── The data

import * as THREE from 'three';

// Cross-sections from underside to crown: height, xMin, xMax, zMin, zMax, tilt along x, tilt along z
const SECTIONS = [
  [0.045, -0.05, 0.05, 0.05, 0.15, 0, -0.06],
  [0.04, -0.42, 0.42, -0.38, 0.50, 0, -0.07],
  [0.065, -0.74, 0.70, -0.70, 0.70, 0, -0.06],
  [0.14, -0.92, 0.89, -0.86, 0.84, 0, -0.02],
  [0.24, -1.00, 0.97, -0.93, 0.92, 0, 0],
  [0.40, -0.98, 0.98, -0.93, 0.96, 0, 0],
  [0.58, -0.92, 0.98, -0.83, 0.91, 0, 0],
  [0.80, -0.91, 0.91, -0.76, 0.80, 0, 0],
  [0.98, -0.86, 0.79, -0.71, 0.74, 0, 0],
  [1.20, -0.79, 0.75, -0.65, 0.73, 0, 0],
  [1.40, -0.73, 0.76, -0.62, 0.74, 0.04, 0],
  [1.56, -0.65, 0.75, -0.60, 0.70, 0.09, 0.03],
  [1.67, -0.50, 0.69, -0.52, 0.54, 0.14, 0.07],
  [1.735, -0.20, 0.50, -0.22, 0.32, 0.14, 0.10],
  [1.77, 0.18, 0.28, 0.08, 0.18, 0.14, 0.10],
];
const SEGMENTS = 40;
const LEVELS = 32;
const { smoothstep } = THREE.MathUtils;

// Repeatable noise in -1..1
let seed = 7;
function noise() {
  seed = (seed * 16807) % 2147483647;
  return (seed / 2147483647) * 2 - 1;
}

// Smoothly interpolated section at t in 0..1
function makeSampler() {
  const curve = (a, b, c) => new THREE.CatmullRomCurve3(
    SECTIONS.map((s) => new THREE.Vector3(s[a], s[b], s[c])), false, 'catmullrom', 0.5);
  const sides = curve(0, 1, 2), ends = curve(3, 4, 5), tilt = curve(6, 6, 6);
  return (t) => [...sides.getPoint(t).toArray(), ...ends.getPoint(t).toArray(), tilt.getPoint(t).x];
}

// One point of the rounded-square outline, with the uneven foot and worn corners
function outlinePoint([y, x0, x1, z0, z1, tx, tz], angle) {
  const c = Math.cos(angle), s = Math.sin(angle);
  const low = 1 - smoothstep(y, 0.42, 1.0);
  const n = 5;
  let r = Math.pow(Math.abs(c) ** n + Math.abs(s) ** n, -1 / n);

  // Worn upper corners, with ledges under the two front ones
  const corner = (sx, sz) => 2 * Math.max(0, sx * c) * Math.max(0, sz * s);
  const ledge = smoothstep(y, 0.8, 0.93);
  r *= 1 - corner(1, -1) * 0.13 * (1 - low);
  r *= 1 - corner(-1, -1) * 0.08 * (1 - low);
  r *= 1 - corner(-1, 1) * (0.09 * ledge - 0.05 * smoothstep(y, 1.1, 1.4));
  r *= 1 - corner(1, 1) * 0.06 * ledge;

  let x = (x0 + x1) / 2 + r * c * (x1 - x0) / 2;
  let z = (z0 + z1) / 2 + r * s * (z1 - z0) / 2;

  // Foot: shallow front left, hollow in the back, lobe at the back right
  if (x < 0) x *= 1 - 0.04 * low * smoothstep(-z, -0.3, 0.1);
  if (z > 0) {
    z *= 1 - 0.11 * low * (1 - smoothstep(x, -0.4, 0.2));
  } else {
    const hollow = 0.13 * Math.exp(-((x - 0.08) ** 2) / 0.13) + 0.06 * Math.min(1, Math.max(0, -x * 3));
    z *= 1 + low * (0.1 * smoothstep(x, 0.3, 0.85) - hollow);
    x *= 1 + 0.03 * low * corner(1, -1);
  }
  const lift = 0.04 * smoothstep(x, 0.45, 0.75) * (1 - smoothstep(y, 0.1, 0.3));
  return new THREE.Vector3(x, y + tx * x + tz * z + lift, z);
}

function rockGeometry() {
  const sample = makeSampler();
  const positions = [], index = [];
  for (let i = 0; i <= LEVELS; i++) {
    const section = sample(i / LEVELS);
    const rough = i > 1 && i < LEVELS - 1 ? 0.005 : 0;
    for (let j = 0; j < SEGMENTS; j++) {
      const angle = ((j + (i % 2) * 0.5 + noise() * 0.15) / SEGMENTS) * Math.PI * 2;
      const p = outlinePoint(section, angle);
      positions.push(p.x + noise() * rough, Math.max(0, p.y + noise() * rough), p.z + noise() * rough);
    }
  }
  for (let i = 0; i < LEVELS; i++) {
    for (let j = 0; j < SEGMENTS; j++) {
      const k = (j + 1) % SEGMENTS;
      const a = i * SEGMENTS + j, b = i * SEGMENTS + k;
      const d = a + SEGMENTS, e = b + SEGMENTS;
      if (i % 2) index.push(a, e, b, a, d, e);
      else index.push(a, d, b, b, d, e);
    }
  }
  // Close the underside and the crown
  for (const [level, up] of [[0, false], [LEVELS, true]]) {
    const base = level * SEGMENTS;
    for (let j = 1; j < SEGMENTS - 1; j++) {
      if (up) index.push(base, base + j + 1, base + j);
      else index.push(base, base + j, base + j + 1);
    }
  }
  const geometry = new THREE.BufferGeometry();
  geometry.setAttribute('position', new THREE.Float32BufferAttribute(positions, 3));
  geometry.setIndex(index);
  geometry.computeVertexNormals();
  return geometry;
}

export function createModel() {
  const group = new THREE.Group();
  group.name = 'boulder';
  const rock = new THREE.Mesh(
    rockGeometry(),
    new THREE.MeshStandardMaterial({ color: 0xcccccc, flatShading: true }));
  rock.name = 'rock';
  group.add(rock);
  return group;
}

────

## What needs to be done
Type the whole listing again, unaltered.

## Reply
import * as THREE from 'three';

// Cross-sections from underside to crown: height, xMin, xMax, zMin, zMax, tilt along x, tilt along z
const SECTIONS = [
  [0.045, -0.05, 0.05, 0.05, 0.15, 0, -0.06],
  [0.04, -0.42, 0.42, -0.38, 0.50, 0, -0.07],
  [0.065, -0.74, 0.70, -0.70, 0.70, 0, -0.06],
  [0.14, -0.92, 0.89, -0.86, 0.84, 0, -0.02],
  [0.24, -1.00, 0.97, -0.93, 0.92, 0, 0],
  [0.40, -0.98, 0.98, -0.93, 0.96, 0, 0],
  [0.58, -0.92, 0.98, -0.83, 0.91, 0, 0],
  [0.80, -0.91, 0.91, -0.76, 0.80, 0, 0],
  [0.98, -0.86, 0.79, -0.71, 0.74, 0, 0],
  [1.20, -0.79, 0.75, -0.65, 0.73, 0, 0],
  [1.40, -0.73, 0.76, -0.62, 0.74, 0.04, 0],
  [1.56, -0.65, 0.75, -0.60, 0.70, 0.09, 0.03],
  [1.67, -0.50, 0.69, -0.52, 0.54, 0.14, 0.07],
  [1.735, -0.20, 0.50, -0.22, 0.32, 0.14, 0.10],
  [1.77, 0.18, 0.28, 0.08, 0.18, 0.14, 0.10],
];
const SEGMENTS = 40;
const LEVELS = 32;
const { smoothstep } = THREE.MathUtils;

// Repeatable noise in -1..1
let seed = 7;
function noise() {
  seed = (seed * 16807) % 2147483647;
  return (seed / 2147483647) * 2 - 1;
}

// Smoothly interpolated section at t in 0..1
function makeSampler() {
  const curve = (a, b, c) => new THREE.CatmullRomCurve3(
    SECTIONS.map((s) => new THREE.Vector3(s[a], s[b], s[c])), false, 'catmullrom', 0.5);
  const sides = curve(0, 1, 2), ends = curve(3, 4, 5), tilt = curve(6, 6, 6);
  return (t) => [...sides.getPoint(t).toArray(), ...ends.getPoint(t).toArray(), tilt.getPoint(t).x];
}

// One point of the rounded-square outline, with the uneven foot and worn corners
function outlinePoint([y, x0, x1, z0, z1, tx, tz], angle) {
  const c = Math.cos(angle), s = Math.sin(angle);
  const low = 1 - smoothstep(y, 0.42, 1.0);
  const n = 5;
  let r = Math.pow(Math.abs(c) ** n + Math.abs(s) ** n, -1 / n);

  // Worn upper corners, with ledges under the two front ones
  const corner = (sx, sz) => 2 * Math.max(0, sx * c) * Math.max(0, sz * s);
  const ledge = smoothstep(y, 0.8, 0.93);
  r *= 1 - corner(1, -1) * 0.13 * (1 - low);
  r *= 1 - corner(-1, -1) * 0.08 * (1 - low);
  r *= 1 - corner(-1, 1) * (0.09 * ledge - 0.05 * smoothstep(y, 1.1, 1.4));
  r *= 1 - corner(1, 1) * 0.06 * ledge;

  let x = (x0 + x1) / 2 + r * c * (x1 - x0) / 2;
  let z = (z0 + z1) / 2 + r * s * (z1 - z0) / 2;

  // Foot: shallow front left, hollow in the back, lobe at the back right
  if (x < 0) x *= 1 - 0.04 * low * smoothstep(-z, -0.3, 0.1);
  if (z > 0) {
    z *= 1 - 0.11 * low * (1 - smoothstep(x, -0.4, 0.2));
  } else {
    const hollow = 0.13 * Math.exp(-((x - 0.08) ** 2) / 0.13) + 0.06 * Math.min(1, Math.max(0, -x * 3));
    z *= 1 + low * (0.1 * smoothstep(x, 0.3, 0.85) - hollow);
    x *= 1 + 0.03 * low * corner(1, -1);
  }
  const lift = 0.04 * smoothstep(x, 0.45, 0.75) * (1 - smoothstep(y, 0.1, 0.3));
  return new THREE.Vector3(x, y + tx * x + tz * z + lift, z);
}

function rockGeometry() {
  const sample = makeSampler();
  const positions = [], index = [];
  for (let i = 0; i <= LEVELS; i++) {
    const section = sample(i / LEVELS);
    const rough = i > 1 && i < LEVELS - 1 ? 0.005 : 0;
    for (let j = 0; j < SEGMENTS; j++) {
      const angle = ((j + (i % 2) * 0.5 + noise() * 0.15) / SEGMENTS) * Math.PI * 2;
      const p = outlinePoint(section, angle);
      positions.push(p.x + noise() * rough, Math.max(0, p.y + noise() * rough), p.z + noise() * rough);
    }
  }
  for (let i = 0; i < LEVELS; i++) {
    for (let j = 0; j < SEGMENTS; j++) {
      const k = (j + 1) % SEGMENTS;
      const a = i * SEGMENTS + j, b = i * SEGMENTS + k;
      const d = a + SEGMENTS, e = b + SEGMENTS;
      if (i % 2) index.push(a, e, b, a, d, e);
      else index.push(a, d, b, b, d, e);
    }
  }
  // Close the underside and the crown
  for (const [level, up] of [[0, false], [LEVELS, true]]) {
    const base = level * SEGMENTS;
    for (let j = 1; j < SEGMENTS - 1; j++) {
      if (up) index.push(base, base + j + 1, base + j);
      else index.push(base, base + j, base + j + 1);
    }
  }
  const geometry = new THREE.BufferGeometry();
  geometry.setAttribute('position', new THREE.Float32BufferAttribute(positions, 3));
  geometry.setIndex(index);
  geometry.computeVertexNormals();
  return geometry;
}

export function createModel() {
  const group = new THREE.Group();
  group.name = 'boulder';
  const rock = new THREE.Mesh(
    rockGeometry(),
    new THREE.MeshStandardMaterial({ color: 0xcccccc, flatShading: true }));
  rock.name = 'rock';
  group.add(rock);
  return group;
}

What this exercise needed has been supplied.